“We went all the way down through the Florida Keys to Fort De Soto, and we went snorkeling. I met some amazing people, and we had a great time. The class was open to anyone, you didn’t need to be a biology major, so I asked Glenn, ‘How can I do this for a job?’ He was like, ‘Well, sign here and you will be a biology major.’ Everything started to fall into place, and I was learning everything that I could about biology, and Glenn was one of the main professors who helped me with that,” he said.
Over the next couple of years, he continued to collaborate with Dr. Johnson on several research initiatives, such as the New York State Department of Environment Conservation’s HERP Atlas Project. On weekends, Skoik and his classmates would pack up their surveying materials, and take a canoe out to the local wetlands or rivers to look for turtles.

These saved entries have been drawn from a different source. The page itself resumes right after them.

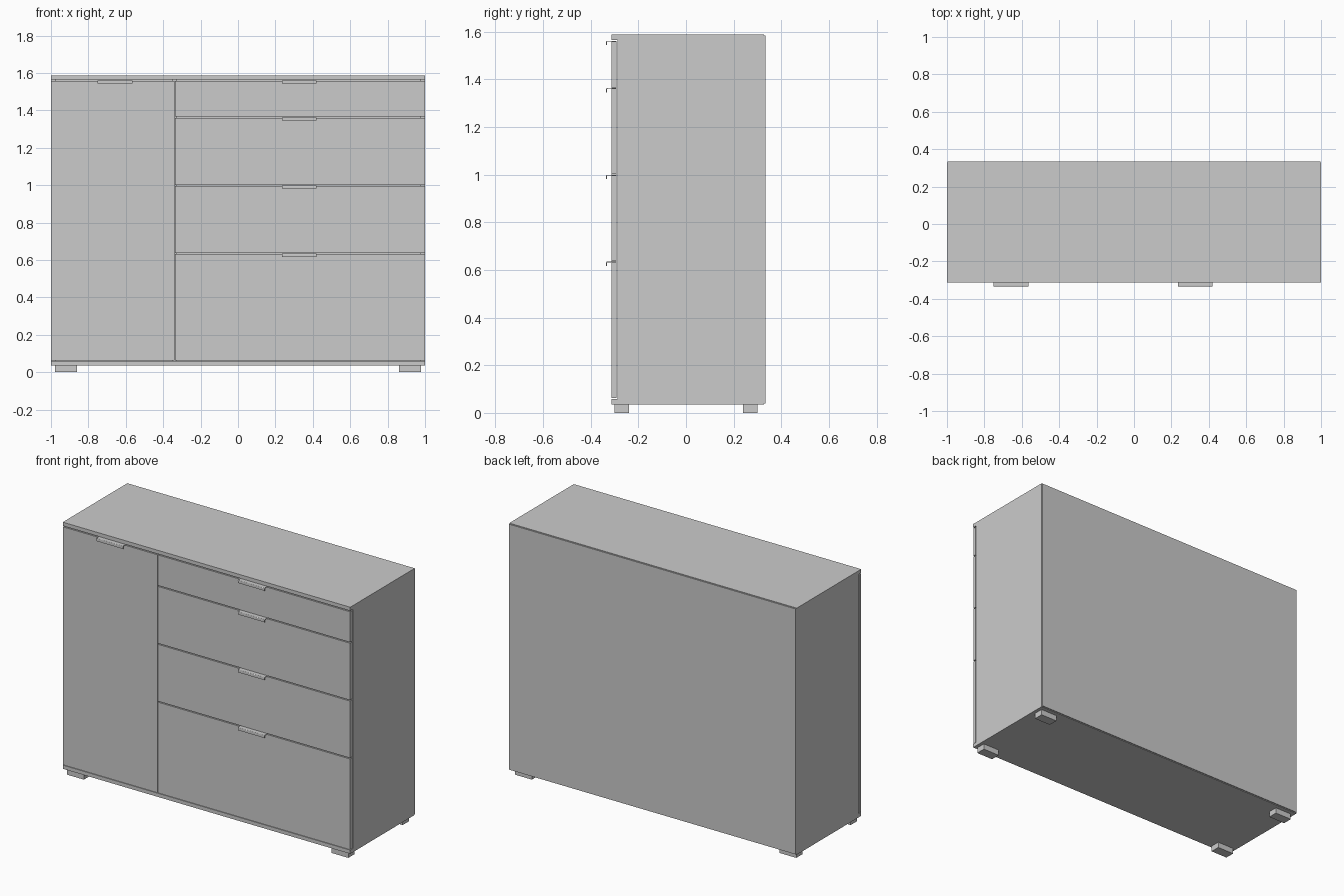
import bpy, bmesh
from math import sin, cos, pi

if "Cube" in bpy.data.objects:
    bpy.data.objects.remove(bpy.data.objects["Cube"])


def box(name, x0, x1, y0, y1, z0, z1):
    bm = bmesh.new()
    bmesh.ops.create_cube(bm, size=1)
    for v in bm.verts:
        v.co = ((x0 + x1) / 2 + v.co.x * (x1 - x0),
                (y0 + y1) / 2 + v.co.y * (y1 - y0),
                (z0 + z1) / 2 + v.co.z * (z1 - z0))
    return finish(name, bm)


def finish(name, bm):
    bmesh.ops.recalc_face_normals(bm, faces=bm.faces)
    me = bpy.data.meshes.new(name)
    bm.to_mesh(me)
    bm.free()
    ob = bpy.data.objects.new(name, me)
    bpy.context.collection.objects.link(ob)
    return ob


FRONT, FACE_BACK, BACK = -0.313, -0.291, 0.328
BOTTOM, FLOOR, CEIL, TOP = 0.036, 0.059, 1.564, 1.587
T, GAP, SPLIT = 0.023, 0.006, -0.338


def handle(name, x0, x1, z):
    # thin lip lying on the panel's top edge, bent down in front
    t, r, y, drop = 0.003, 0.005, -0.335, 0.018
    arc = [(i * pi / 8) for i in range(5)]
    outer = [(y + r - r * sin(a), z - r + r * cos(a)) for a in arc]
    inner = [(y + r - (r - t) * sin(a), z - r + (r - t) * cos(a)) for a in reversed(arc)]
    prof = ([(FACE_BACK, z)] + outer + [(y, z - drop), (y + t, z - drop)]
            + inner + [(FACE_BACK, z - t)])
    bm = bmesh.new()
    f = bm.faces.new([bm.verts.new((x0, py, pz)) for py, pz in prof])
    ext = bmesh.ops.extrude_face_region(bm, geom=[f])
    for v in ext["geom"]:
        if isinstance(v, bmesh.types.BMVert):
            v.co.x = x1
    return finish(name, bm)


# Carcass
box("top_panel", -1, 1, FRONT, BACK, CEIL, TOP)
box("bottom_panel", -1, 1, FRONT, BACK, BOTTOM, FLOOR)
box("left_side", -1, -1 + T, FACE_BACK + 0.004, BACK, FLOOR, CEIL)
box("right_side", 1 - T, 1, FACE_BACK + 0.004, BACK, FLOOR, CEIL)
box("divider", SPLIT - T / 2, SPLIT + T / 2, FACE_BACK + 0.004, BACK, FLOOR, CEIL)
box("back_panel", -0.997, 0.997, BACK, BACK + 0.006, BOTTOM + 0.004, TOP - 0.004)

# Door and drawer fronts, each with a lip handle on its top edge
lines = [CEIL, 1.366, 1.002, 0.638, FLOOR]
box("door", -0.999, SPLIT - 0.002, FRONT, FACE_BACK, FLOOR + 0.003, CEIL - GAP)
handle("door_handle", -0.75, -0.565, CEIL - GAP + 0.003)
for i, (hi, lo) in enumerate(zip(lines, lines[1:]), 1):
    base = lo + 0.003 if lo == FLOOR else lo
    box(f"drawer_front_{i}", SPLIT + 0.002, 0.999, FRONT, FACE_BACK, base, hi - GAP)
    handle(f"drawer_handle_{i}", 0.235, 0.42, hi - GAP + 0.003)

# Feet
for sx, side in ((-1, "left"), (1, "right")):
    for y0, end in ((-0.301, "front"), (0.239, "back")):
        xs = sorted((sx * 0.978, sx * 0.862))
        box(f"{end}_{side}_foot", *xs, y0, y0 + 0.062, 0, BOTTOM)
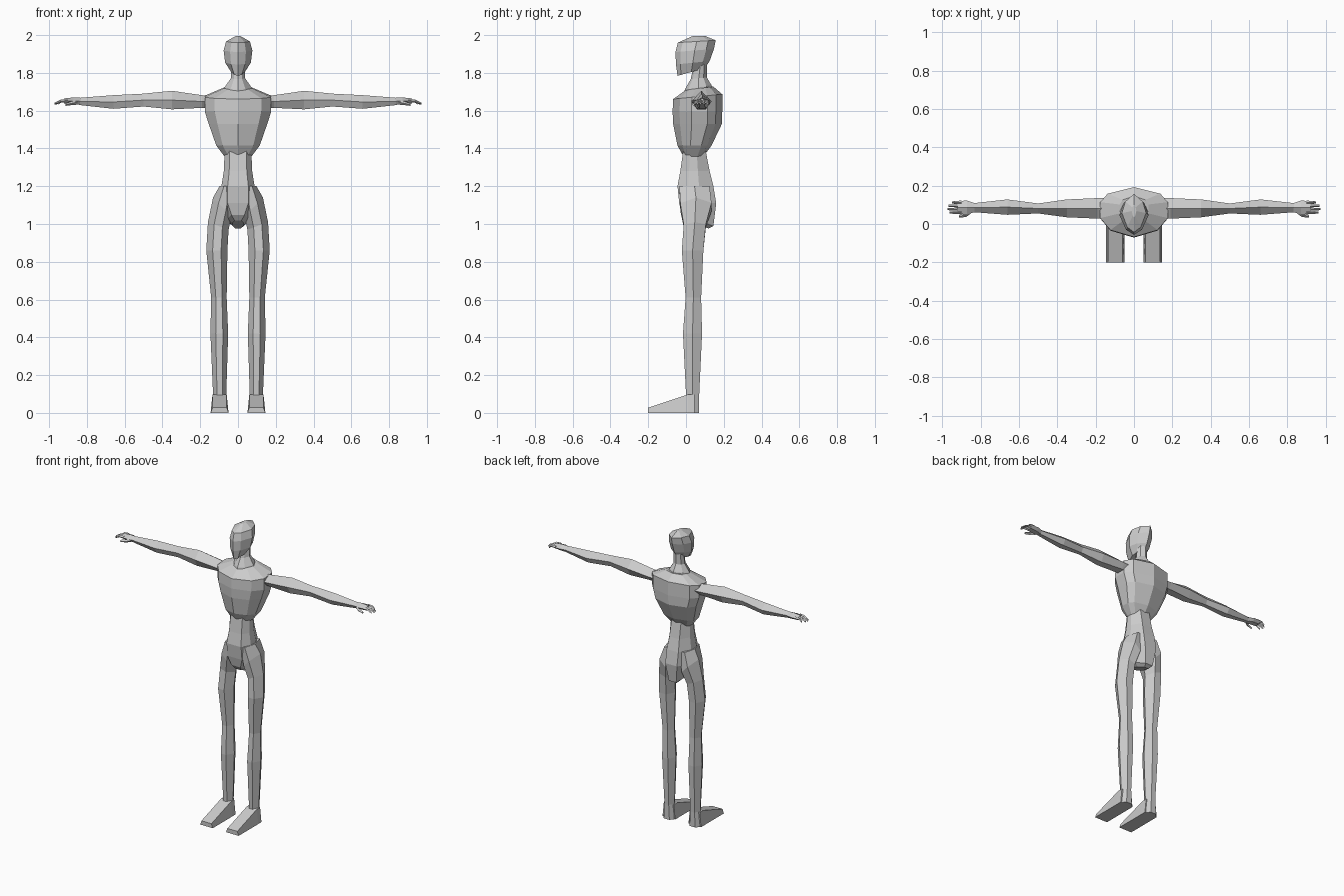
import bpy
import bmesh
from mathutils import Vector

cube = bpy.data.objects.get("Cube")
if cube:
    bpy.data.objects.remove(cube, do_unlink=True)

grey = bpy.data.materials.new("plain grey")
grey.use_nodes = True
grey.diffuse_color = (0.6, 0.6, 0.6, 1)
grey.node_tree.nodes["Principled BSDF"].inputs["Base Color"].default_value = (0.6, 0.6, 0.6, 1)


def loft(name, rings):
    """Skin a list of equal-sized point rings and cap both ends."""
    bm = bmesh.new()
    rows = [[bm.verts.new(p) for p in ring] for ring in rings]
    n = len(rows[0])
    for a, b in zip(rows, rows[1:]):
        for i in range(n):
            j = (i + 1) % n
            bm.faces.new((a[i], a[j], b[j], b[i]))
    bm.faces.new(rows[0])
    bm.faces.new(rows[-1])
    bmesh.ops.recalc_face_normals(bm, faces=bm.faces)
    mesh = bpy.data.meshes.new(name)
    bm.to_mesh(mesh)
    bm.free()
    mesh.materials.append(grey)
    obj = bpy.data.objects.new(name, mesh)
    bpy.context.collection.objects.link(obj)
    return obj


def sym(z, tilt, half):
    """Symmetric ring from its +x half, front to back; height leans with y."""
    pts = half + [(-x, y) for x, y in reversed(half) if x > 0.0001]
    return [(x, y, z + tilt * y) for x, y in pts]


def oval(z, tilt, w, front, back):
    mid = front + (back - front) * 0.5
    d = back - front
    return sym(z, tilt, [(0, front), (0.55 * w, front + 0.13 * d), (w, mid),
                         (0.72 * w, back - 0.2 * d), (0, back)])


# Head: narrow chin, sloping jaw and ridged crown
loft("head", [oval(*r) for r in (
    (1.797, 0.28, 0.036, -0.045, 0.10),
    (1.85, 0.1, 0.068, -0.053, 0.125),
    (1.915, 0.08, 0.076, -0.056, 0.148),
    (1.963, 0.06, 0.063, -0.043, 0.157),
    (1.994, 0.02, 0.012, 0.035, 0.10))])

# Neck flaring into the collar
loft("neck", [oval(*r) for r in (
    (1.86, 0, 0.036, 0.045, 0.11),
    (1.765, 0.1, 0.038, 0.025, 0.11),
    (1.715, 0.15, 0.07, -0.005, 0.135),
    (1.66, 0.1, 0.10, -0.02, 0.15))])


# Chest: wide shoulders tapering to the ribs
def chest_ring(z, tilt, w, front, back):
    d = back - front
    return sym(z, tilt, [(0, front), (0.7 * w, front + 0.14 * d), (w, front + 0.38 * d),
                         (w, front + 0.7 * d), (0.78 * w, back - 0.13 * d), (0, back)])


loft("chest", [chest_ring(*r) for r in (
    (1.71, 0.12, 0.075, 0.0, 0.145),
    (1.668, 0.1, 0.176, -0.068, 0.192),
    (1.595, 0, 0.176, -0.071, 0.192),
    (1.53, 0, 0.155, -0.068, 0.19),
    (1.415, 0, 0.115, -0.045, 0.135),
    (1.355, 0, 0.07, -0.012, 0.09))])


# Waist and pelvis with a flat belly
def hip_ring(z, tilt, w, front, back):
    d = back - front
    return sym(z, tilt, [(0.62 * w, front), (w, front + 0.3 * d),
                         (w, front + 0.6 * d), (0.5 * w, back)])


loft("pelvis", [hip_ring(*r) for r in (
    (1.41, 0, 0.07, -0.012, 0.10),
    (1.28, 0, 0.075, -0.03, 0.125),
    (1.2, 0, 0.088, -0.045, 0.145),
    (1.11, 0, 0.088, -0.036, 0.16),
    (1.04, -0.35, 0.055, -0.022, 0.145),
    (1.018, -0.35, 0.03, 0.0, 0.12))])


# Limbs, built for each side
def leg_ring(z, inner, outer, front, back, slope=0):
    c, w, mid = (inner + outer) / 2, (outer - inner) / 2, (front + back) / 2
    hexagon = ((-1, mid), (-0.4, front), (0.4, front), (1, mid), (0.45, back), (-0.45, back))
    return [(c + k * w, y, z + slope * k) for k, y in hexagon]


LEG = [leg_ring(*r) for r in (
    (1.2, 0.02, 0.098, -0.035, 0.125),
    (1.09, 0.035, 0.132, -0.03, 0.135, 0.05),
    (0.99, 0.05, 0.159, -0.012, 0.105, 0.02),
    (0.86, 0.056, 0.168, -0.022, 0.092),
    (0.61, 0.06, 0.142, -0.002, 0.08),
    (0.42, 0.052, 0.146, -0.016, 0.085),
    (0.1, 0.062, 0.132, 0.0, 0.07),
    (0, 0.05, 0.145, 0.0, 0.07))]

FOOT = [[(0.05, y, 0), (0.145, y, 0), (0.135, y, h), (0.06, y, h)]
        for y, h in ((0.045, 0.098), (0.01, 0.098), (-0.2, 0.028))]


def arm_ring(x, front, back, low, high):
    mid, ridge, d = (front + back) / 2, low + (high - low) * 0.5, (back - front) * 0.25
    return [(x, mid, high), (x, front, ridge), (x, mid - d, low),
            (x, mid + d, low), (x, back, ridge)]


ARM = [arm_ring(*r) for r in (
    (0.13, 0.03, 0.135, 1.615, 1.675),
    (0.19, 0.028, 0.135, 1.615, 1.682),
    (0.35, 0.035, 0.128, 1.607, 1.705),
    (0.5, 0.055, 0.107, 1.622, 1.69),
    (0.66, 0.048, 0.128, 1.61, 1.682),
    (0.84, 0.062, 0.108, 1.63, 1.668))]

PALM = [arm_ring(*r) for r in (
    (0.83, 0.062, 0.108, 1.63, 1.668),
    (0.87, 0.05, 0.122, 1.635, 1.67),
    (0.92, 0.052, 0.12, 1.638, 1.665))]


def digit(path, size):
    """Tapered finger along a path, with a diamond section."""
    rings = []
    for i, p in enumerate(path):
        r = size * (1 - 0.22 * i)
        rings.append([Vector(p) + Vector(o) for o in
                      ((0, 0, r), (0, -r, 0), (0, 0, -r), (0, r, 0))])
    return rings


def both_sides(part, rings):
    for side, s in (("left", 1), ("right", -1)):
        loft(f"{side}_{part}", [[(s * x, y, z) for x, y, z in ring] for ring in rings])


both_sides("leg", LEG)
both_sides("foot", FOOT)
both_sides("arm", ARM)
both_sides("palm", PALM)

# Four drooping fingers and a forward thumb
for i, (name, tip) in enumerate((("index", 0.962), ("middle", 0.972),
                                 ("ring", 0.968), ("little", 0.95))):
    y = 0.06 + 0.0175 * i
    both_sides(name + "_finger", digit(
        [(0.90, y, 1.653), (0.935, y, 1.652), (tip, y, 1.637)], 0.0095))
both_sides("thumb", digit(
    [(0.85, 0.068, 1.645), (0.875, 0.047, 1.64), (0.912, 0.04, 1.633)], 0.013))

“Some of those areas were the most beautiful places I had ever seen. It was an awesome time. You’re in Potsdam, it’s September, the sun is shining but it’s getting chilly, and the leaves are falling. There’s nothing better than getting in a canoe and just riding down the Raquette River."
“We were looking for turtles that were tagged, and if they weren’t, we would tag them. I realized that this was what I want to do for the rest of my life. Potsdam really cemented that, and there was no going back. I was going to keep doing this as long as I could,” he said.
After getting his degree from SUNY Potsdam, he moved to South Carolina and was hired as a naturalist for Kiawah Island Nature Preserve, a small barrier island just south of Charleston. He loved the work, but he wanted to keep progressing in his career, with the goal of becoming a professor like Johnson. He returned to SUNY Potsdam for a conversation with his favorite professor. “I said ‘Glenn, I don’t know what to do to get to the next level.’ And he told me, ‘Keep reading and keep writing. This is a good opportunity for you as a naturalist to just keep learning. There are so many birds, there are so many plants, just turn it into a classroom,’” he recalled.
Skoik took his words to heart, and he returned to the nature preserve to resume his work. He continued managing 23,000 acres of land where he controlled invasive species, oversaw prescribed burns, and regulated hunting and fishing on the island—all while learning as much as he could in his outdoor classroom. “That was one of the best jobs I ever had. I was outside and I was kayaking, kind of like I was doing in Potsdam on the weekends. I had that same feeling when I was riding down the river teaching people about Diamondback terrapins in the marsh,” he said.
After five years, he was ready for the next step, and enrolled in a master’s degree program in biology at Citadel College, which led to an adjunct professor position at the college after he got his degree. At the same time, he started working as a wildlife biologist for the Black River Cypress Preserve—soon to be South Carolina’s next state park—where he conducted research on birds, and cataloged the different species living there. “Each job that I’ve had is tied to Potsdam. I put everything together and learned how to do a whole research project. It was an amazing opportunity for me because I was the first person to do research on birds there,” he said.
Fast forward to the summer of 2022 and Skoik is now starting his career as a biology professor at Morris College—embracing the opportunity to inspire his students, in the same way his passion was fueled at SUNY Potsdam. “This was my goal, to be a biology professor, working with students, and teaching them what my professors at Potsdam taught me,” he said. “I always look back to Potsdam as the time that I figured out what I wanted to do. I figured out how to learn, and the professors gave me the tools to do that. SUNY Potsdam shaped my life. It’s a special place.”
Article and Photos by Jason Hunter